Leadership is about inspecting not expecting or to put it another way leaders should practice what they preach. However, few leaders seem to actually do it. In Walk the Walk, Mr. Deutschman, a consultant and ¬former ¬Fortune magazine writer, argues that ¬leaders are most effective when they rely on the power of their ¬example. People who become leaders have many options. One way a leader can lead is by becoming a ruler. Machiavellian leaders who rule tell people what to do, and intimidate, coerce or bully them into compliance. Other leaders ask their followers to help them sustain business as usual, often with declining results.
Another type of leader simply holds his or her position until somebody else comes along to mop up the mess. Finally, there is the true leader. This leader is the powerful person who does exactly what he or she says he or she will do. A leader who doesn’t just talk the talk but walks the walk is somebody who stands up to opposing forces by following the values and belief systems that he or she described while rising to the top position in the organization. In the beginning of Walk the Walk, Deutschman describes an perfect example of a leader who embodies the quality that he illuminates throughout his book: Dr. Martin Luther King, Jr. Not only did King preach a nonviolent approach as the best way to end the inequality suffered by African-Americans in the United States, but when called to task, he lived the beliefs that he spoke about in his speeches. Deutschman describes a day in September 1962 when King was speaking before a crowd in Birmingham, Alabama. While talking to about 300 black civil rights leaders at the annual national gathering of the Southern Christian Leadership Conference, a 24-year-old neo-Nazi stepped up to the podium and punched King in the face.

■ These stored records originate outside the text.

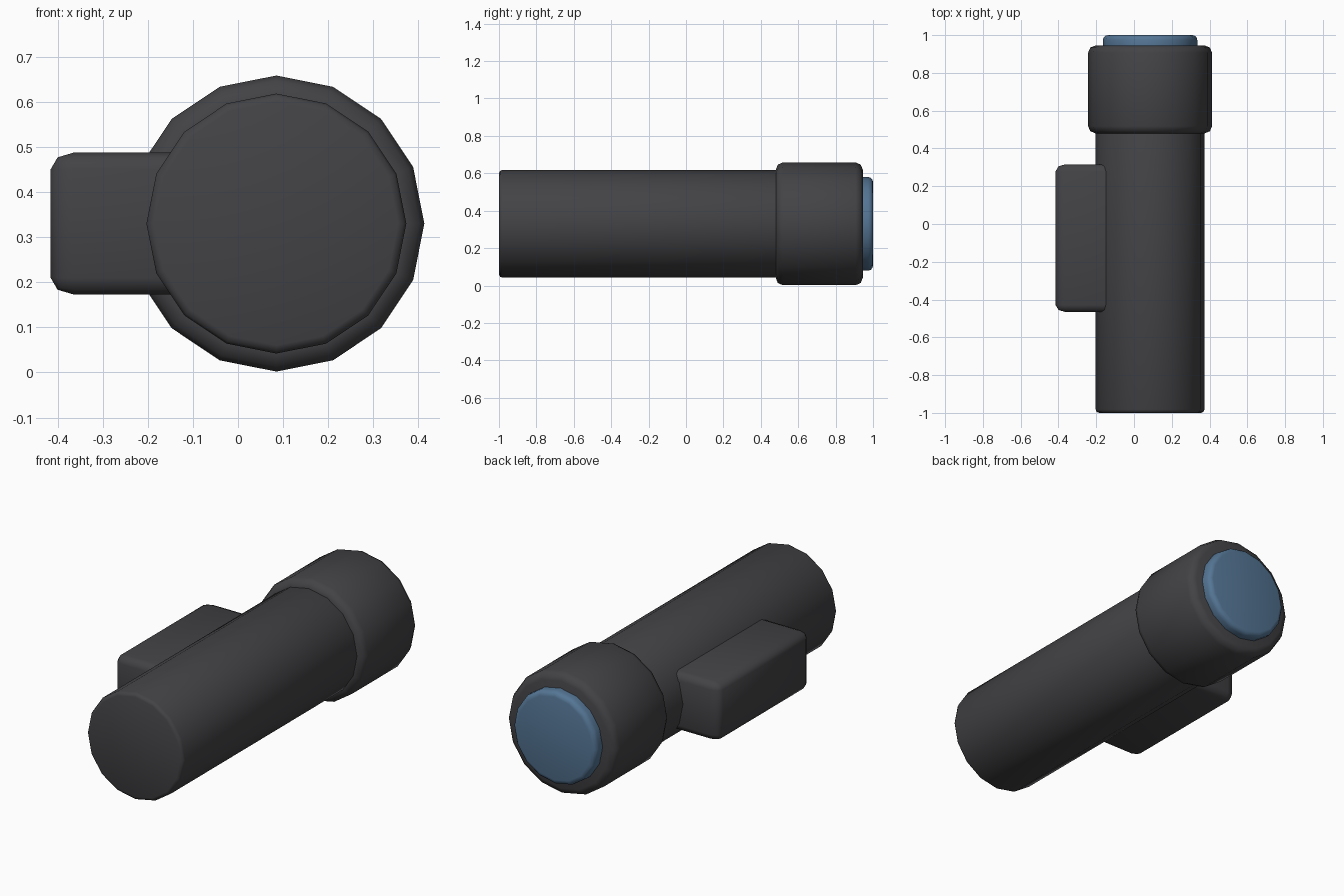
import bpy
import bmesh
import math
from mathutils import Matrix

default = bpy.data.objects.get("Cube")
if default:
    bpy.data.objects.remove(default, do_unlink=True)

AXIS_X, AXIS_Z = 0.085, 0.33


def make_material(name, rgb):
    mat = bpy.data.materials.new(name)
    mat.use_nodes = True
    mat.diffuse_color = (*rgb, 1)
    mat.node_tree.nodes["Principled BSDF"].inputs["Base Color"].default_value = (*rgb, 1)
    return mat


def finish(name, bm, mat, location, bevel, segments):
    """Turn the bmesh into a softly bevelled, smooth shaded object."""
    mesh = bpy.data.meshes.new(name)
    bm.to_mesh(mesh)
    bm.free()
    mesh.materials.append(mat)
    obj = bpy.data.objects.new(name, mesh)
    obj.location = location
    bpy.context.collection.objects.link(obj)
    mod = obj.modifiers.new("soft_edges", "BEVEL")
    mod.width = bevel
    mod.segments = segments
    mod.limit_method = "ANGLE"
    mod.angle_limit = math.radians(40)
    mesh.shade_smooth()
    return obj


def barrel(name, mat, radius, y0, y1, bevel, segments=2):
    """Sixteen-sided cylinder lying along y on the torch axis."""
    bm = bmesh.new()
    bmesh.ops.create_cone(bm, cap_ends=True, segments=16, radius1=radius,
                          radius2=radius, depth=y1 - y0,
                          matrix=Matrix.Rotation(math.pi / 2, 4, "X"))
    return finish(name, bm, mat, (AXIS_X, (y0 + y1) / 2, AXIS_Z), bevel, segments)


casing = make_material("dark_grey", (0.056, 0.056, 0.061))
glass = make_material("blue_glass", (0.09, 0.18, 0.30))

# Long handle, wider head and rounded lens
barrel("handle", casing, 0.288, -1.0, 0.6, 0.018)
barrel("head", casing, 0.328, 0.48, 0.945, 0.038)
barrel("lens", glass, 0.25, 0.90, 1.0, 0.026, 3)

# Side block sunk into the handle, its bevel stretched along x
STRETCH = 1.4
bm = bmesh.new()
bmesh.ops.create_cube(bm, size=1)
bmesh.ops.scale(bm, vec=(0.48 / STRETCH, 0.782, 0.315), verts=bm.verts)
block = finish("side_block", bm, casing, (-0.175, -0.075, AXIS_Z), 0.037, 2)
block.scale.x = STRETCH
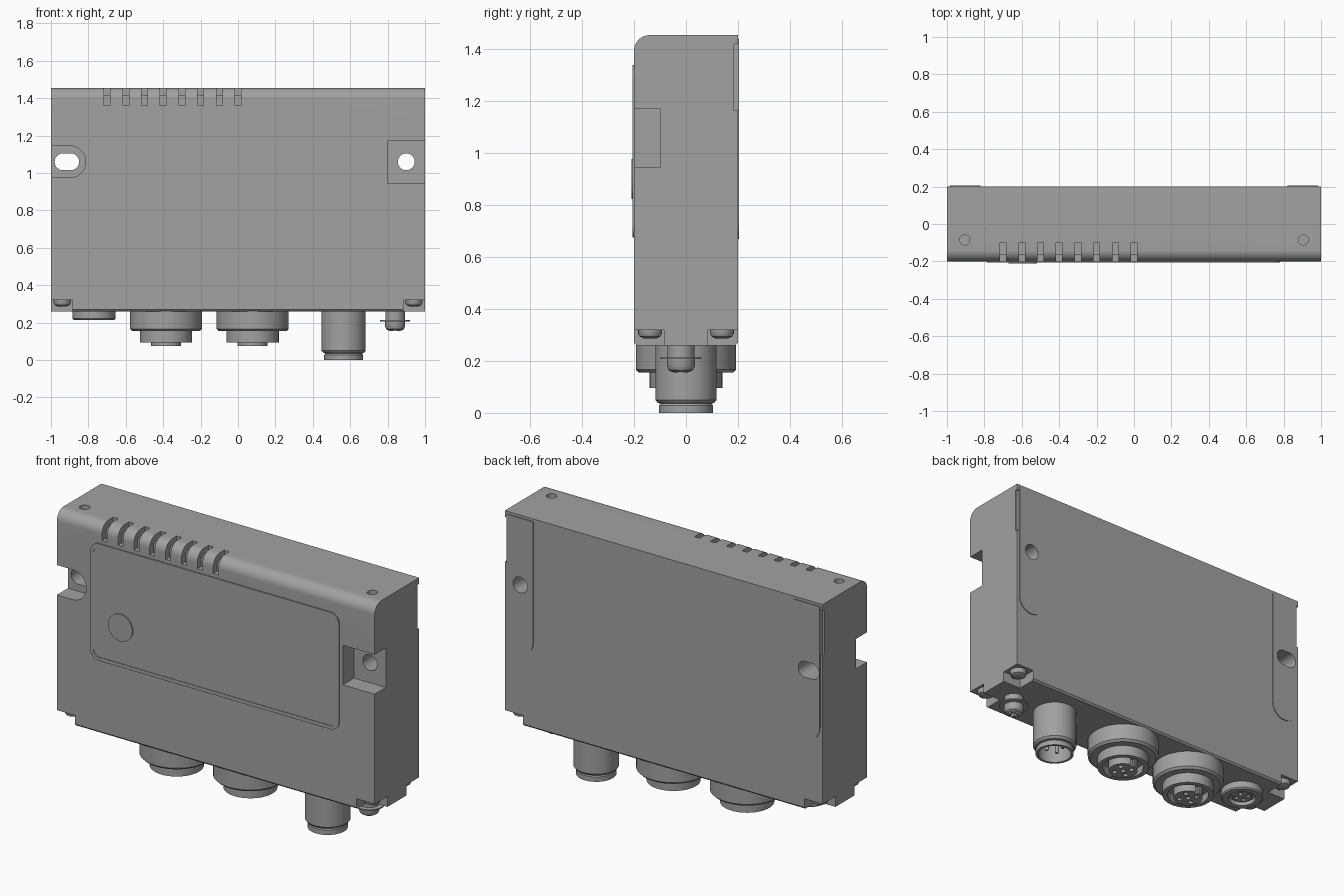
import bpy, bmesh, math
from mathutils import Vector

if "Cube" in bpy.data.objects:
    bpy.data.objects.remove(bpy.data.objects["Cube"], do_unlink=True)

GREY = bpy.data.materials.new("mid grey")
GREY.use_nodes = True
COLOUR = (0.36, 0.36, 0.36, 1)
GREY.diffuse_color = COLOUR
GREY.node_tree.nodes["Principled BSDF"].inputs["Base Color"].default_value = COLOUR


def finish(name, bm):
    bmesh.ops.remove_doubles(bm, verts=bm.verts, dist=1e-5)
    bmesh.ops.recalc_face_normals(bm, faces=bm.faces)
    mesh = bpy.data.meshes.new(name)
    bm.to_mesh(mesh)
    bm.free()
    mesh.materials.append(GREY)
    ob = bpy.data.objects.new(name, mesh)
    bpy.context.collection.objects.link(ob)
    return ob


def prism(name, pts, axis, a, b):
    """Extrude a 2D outline along an axis from a to b."""
    place = {"x": lambda u, v: (a, u, v), "y": lambda u, v: (u, a, v),
             "z": lambda u, v: (u, v, a)}[axis]
    bm = bmesh.new()
    face = bm.faces.new([bm.verts.new(place(u, v)) for u, v in pts])
    ext = bmesh.ops.extrude_face_region(bm, geom=[face])
    move = Vector([b - a if axis == k else 0 for k in "xyz"])
    bmesh.ops.translate(bm, vec=move, verts=[g for g in ext["geom"] if isinstance(g, bmesh.types.BMVert)])
    return finish(name, bm)


def box(name, x0, x1, y0, y1, z0, z1):
    return prism(name, [(x0, y0), (x1, y0), (x1, y1), (x0, y1)], "z", z0, z1)


def rounded(x0, x1, z0, z1, low, high=None, n=10):
    """Rectangle outline with separate lower and upper corner radii."""
    high = low if high is None else high
    pts = []
    for k, (cx, cz, r) in enumerate([(x1, z1, high), (x0, z1, high), (x0, z0, low), (x1, z0, low)]):
        sx = -1 if cx == x1 else 1
        sz = -1 if cz == z1 else 1
        for i in range(n + 1 if r else 1):
            t = math.pi / 2 * (k + i / n)
            pts.append((cx + sx * r + r * math.cos(t), cz + sz * r + r * math.sin(t)))
    return pts


def circle(cx, cy, r, n=32):
    return [(cx + r * math.cos(2 * math.pi * i / n), cy + r * math.sin(2 * math.pi * i / n)) for i in range(n)]


def lathe(name, profile, x, y=0, steps=48):
    """Spin a (radius, z) profile about a vertical axis."""
    bm = bmesh.new()
    vs = [bm.verts.new((r, 0, z)) for r, z in profile]
    es = [bm.edges.new(pair) for pair in zip(vs, vs[1:])]
    bmesh.ops.spin(bm, geom=vs + es, cent=(0, 0, 0), axis=(0, 0, 1), angle=2 * math.pi, steps=steps)
    bmesh.ops.translate(bm, vec=(x, y, 0), verts=bm.verts)
    return finish(name, bm)


def smooth(ob):
    bpy.ops.object.select_all(action="DESELECT")
    ob.select_set(True)
    bpy.context.view_layer.objects.active = ob
    bpy.ops.object.shade_smooth_by_angle(angle=math.radians(30))


def cut(ob, cutters):
    bpy.context.view_layer.objects.active = ob
    for c in cutters:
        c.hide_render = True
        mod = ob.modifiers.new("cut", "BOOLEAN")
        mod.operation, mod.solver, mod.object = "DIFFERENCE", "EXACT", c
        bpy.ops.object.modifier_apply(modifier=mod.name)
        bpy.data.objects.remove(c, do_unlink=True)


# Housing with a rounded upper front edge
R, TOP, BASE = 0.06, 1.455, 0.26
side = [(0.2, BASE + 0.01), (0.2, TOP)]
for i in range(11):
    t = math.pi / 2 * (1 + i / 10)
    side.append((-0.2 + R + R * math.cos(t), TOP - R + R * math.sin(t)))
side += [(-0.2, BASE + 0.01), (-0.19, BASE), (0.19, BASE)]
housing = prism("housing", side, "x", -1, 1)

# Mounting recesses and through holes
cutters = [
    prism("slot_recess", rounded(-1.3, -0.815, 0.975, 1.145, 0.084), "y", -0.3, -0.1),
    prism("slot_hole", rounded(-0.98, -0.85, 1.015, 1.105, 0.044), "y", -0.3, 0.3),
    box("square_recess", 0.8, 1.1, -0.3, -0.1, 0.945, 1.17),
    prism("round_hole", circle(0.9, 1.06, 0.045), "y", -0.3, 0.3),
]
# Vents wrapping over the front edge
vent = [(-0.3, 1.36), (-0.165, 1.36), (-0.165, 1.415), (-0.1, 1.415), (-0.1, 1.6), (-0.3, 1.6)]
for i in range(8):
    x = -0.7 + 0.1 * i
    cutters.append(prism("vent", vent, "x", x - 0.016, x + 0.016))
# Corner notches, top holes and rear edge steps
for s in (-1, 1):
    cutters.append(prism("top_hole", circle(s * 0.905, -0.085, 0.027, 24), "z", 1.36, 1.6))
    xs = sorted((s * 0.988, s * 1.1))
    cutters.append(box("edge_step", *xs, 0.185, 0.3, 1.165, 1.42))
    xs = sorted((s * 0.885, s * 1.1))
    for f in (-1, 1):
        ys = sorted((f * 0.085, f * 0.3))
        cutters.append(box("corner_notch", *xs, *ys, 0.1, 0.32))
cut(housing, cutters)
smooth(housing)

# Housing screws in the corner notches
for sx, wx in ((-1, "right"), (1, "left")):
    for sy, wy in ((-1, "front"), (1, "back")):
        smooth(lathe(f"{wy}_{wx}_screw",
                     [(0, 0.286), (0.025, 0.287), (0.04, 0.294), (0.046, 0.306), (0.046, 0.325), (0, 0.325)],
                     sx * 0.94, sy * 0.138, 24))

# Rear mounting strips, rounded at the bottom
for name, x0, x1, hole in (
        ("right_rear_strip", -0.985, -0.82, rounded(-0.98, -0.85, 1.015, 1.105, 0.044)),
        ("left_rear_strip", 0.82, 0.985, circle(0.9, 1.06, 0.045))):
    strip = prism(name, rounded(x0, x1, 0.67, 1.44, 0.08, 0), "y", 0.195, 0.205)
    cut(strip, [prism("strip_hole", hole, "y", 0.1, 0.3)])
    smooth(strip)

# Front panel with raised rim
rim = prism("panel_rim", rounded(-0.785, 0.78, 0.675, 1.34, 0.055), "y", -0.207, -0.195)
cut(rim, [prism("rim_opening", rounded(-0.765, 0.76, 0.695, 1.32, 0.035), "y", -0.3, -0.1)])
smooth(rim)
smooth(prism("front_panel", rounded(-0.765, 0.76, 0.695, 1.32, 0.035), "y", -0.204, -0.195))

# Round button
button = prism("button", circle(-0.595, 0.9, 0.077, 48), "y", -0.21, -0.195)
smooth(button)


def pin_ring(x, radius, count):
    return [(x + radius * math.cos(2 * math.pi * i / count + 0.6),
             radius * math.sin(2 * math.pi * i / count + 0.6)) for i in range(count)]


# Two large stepped sockets
for name, x in (("right_socket", -0.385), ("middle_socket", 0.078)):
    socket = lathe(name, [(0, 0.27), (0.193, 0.27), (0.193, 0.167), (0.181, 0.155), (0.14, 0.155),
                          (0.14, 0.095), (0.112, 0.095), (0.112, 0.14), (0.08, 0.14), (0.08, 0.075),
                          (0, 0.075)], x)
    holes = [prism("pin_hole", circle(px, py, 0.014, 12), "z", 0, 0.12)
             for px, py in pin_ring(x, 0.048, 4) + [(x, 0)]]
    cut(socket, holes + [box("key_slot", x - 0.012, x + 0.012, 0.066, 0.1, 0, 0.12)])
    smooth(socket)

# Small flush socket
small = lathe("small_socket", [(0, 0.27), (0.115, 0.27), (0.115, 0.222), (0.108, 0.215), (0.075, 0.215),
                               (0.075, 0.24), (0.055, 0.24), (0.055, 0.225), (0, 0.225)], -0.77)
cut(small, [prism("pin_hole", circle(px, py, 0.012, 12), "z", 0.1, 0.25) for px, py in pin_ring(-0.77, 0.032, 4)])
smooth(small)

# Tall hollow plug with pins
smooth(lathe("tall_plug", [(0, 0.27), (0.118, 0.27), (0.118, 0.05), (0.108, 0.038), (0.098, 0.036),
                           (0.104, 0.028), (0.104, 0), (0.09, 0), (0.09, 0.13), (0, 0.13)], 0.565))
for i, (px, py) in enumerate(pin_ring(0.565, 0.045, 4)):
    smooth(lathe(f"plug_pin_{i + 1}", [(0, 0.03), (0.008, 0.03), (0.012, 0.04), (0.012, 0.14), (0, 0.14)], px, py, 12))

# Grounding screw with washer
GX, GY = 0.84, -0.02
smooth(lathe("ground_stem", [(0, 0.27), (0.052, 0.27), (0.052, 0.19), (0, 0.19)], GX, GY, 32))
smooth(lathe("ground_washer", [(0, 0.213), (0.08, 0.213), (0.08, 0.207), (0, 0.207)], GX, GY, 32))
head = lathe("ground_screw_head", [(0, 0.207), (0.054, 0.207), (0.054, 0.18), (0.047, 0.165), (0.034, 0.157),
                                   (0, 0.154)], GX, GY, 32)
cut(head, [box("drive_slot", GX - w, GX + w, GY - d, GY + d, 0.1, 0.178) for w, d in ((0.035, 0.008), (0.008, 0.035))])
smooth(head)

He then proceeded to pummel the civil rights leader with his fists. Instead of defending himself and returning the man’s blows, King dropped his arms to his sides, demonstrating how somebody who chooses nonviolence should act when encountering a violent response. When King’s followers in the audience rushed to his defense, King told them not to touch his attacker. King followed the words he had been preaching all along. He showed his constituents how to turn the other cheek. When King did this, he served as an example to his followers of how they should act when involved in their own struggles for fairness and freedom.
By doing so, King walked the walk, embodying the rule that Deutschman writes is the singular quality that separates those who truly lead from those who only claim to lead. Throughout this book, Deutschman offers dozens of colorful examples from a variety of professions to show readers how the quality of walking the walk manifests itself in a multitude of ways. For example, he describes Ray Kroc, the founder of McDonalds listing cleanliness among the chain’s three key values (along with service and quality).
But he didn’t just talk cleanliness; an early employee of a ¬Chicago-area ¬McDonald’s ¬remembered him personally picking up trash around the ¬restaurant and scraping up gum with a putty knife. ¬Message: Cleanliness counts. And: If cleaning isn’t beneath me, it isn’t ¬beneath you. Walk the Walk also describes the actions that allowed Jeff Bezos, the CEO of Amazon. com, to become one of the most admired leaders in the world. Early in his life as a leader of Amazon, Bezos said that his main priorities were his company’s customers and its long-term success.
Defying the Wall Street analysts who were looking for shorter-term results, Bezos grew his company slowly while creating an infrastructure that never wavered from his original goals. Today, Deutschman explains, Bezos is a leader among leaders whose success is a direct result of his ability to walk the walk. Part of Bezos’ success, Deutschman writes, comes from one of the crucial ways that a leader who walks the walk can stay on track. To do this, he writes, “you reveal the ranking of your values. ” For King, his two values were nonviolence and equality.
When he refused to strike back at his attacker, he showed that nonviolence was what Deutschman calls “his paramount value for the movement that he led. ” When Bezos refused to remove several customer-centric applications that he installed on his Web site to improve the value that they get from their interactions with his company, he demonstrated his “first virtues” of customer-centricity and a long-term focus. Walk the Walk is an engaging reminder of some leadership basics that aren’t ¬necessarily taught in business school. Yet he fails to contend with examples that might inspire a little skepticism.
One leader not ¬mentioned in the book, Jimmy Carter, walked the walk in the literal sense, signaling his populism by walking down Pennsylvania Avenue at his inauguration rather than ride in a limousine. He ordered the sale of the presidential yacht Sequoia. He even ¬enrolled his ¬daughter in Washington public schools. Four years later, however, he was out of office amid economic and foreign-policy crisis, and his name today is rarely invoked by leaders of his own party. Walking the walk is ¬important, but in the end a leader has to deliver.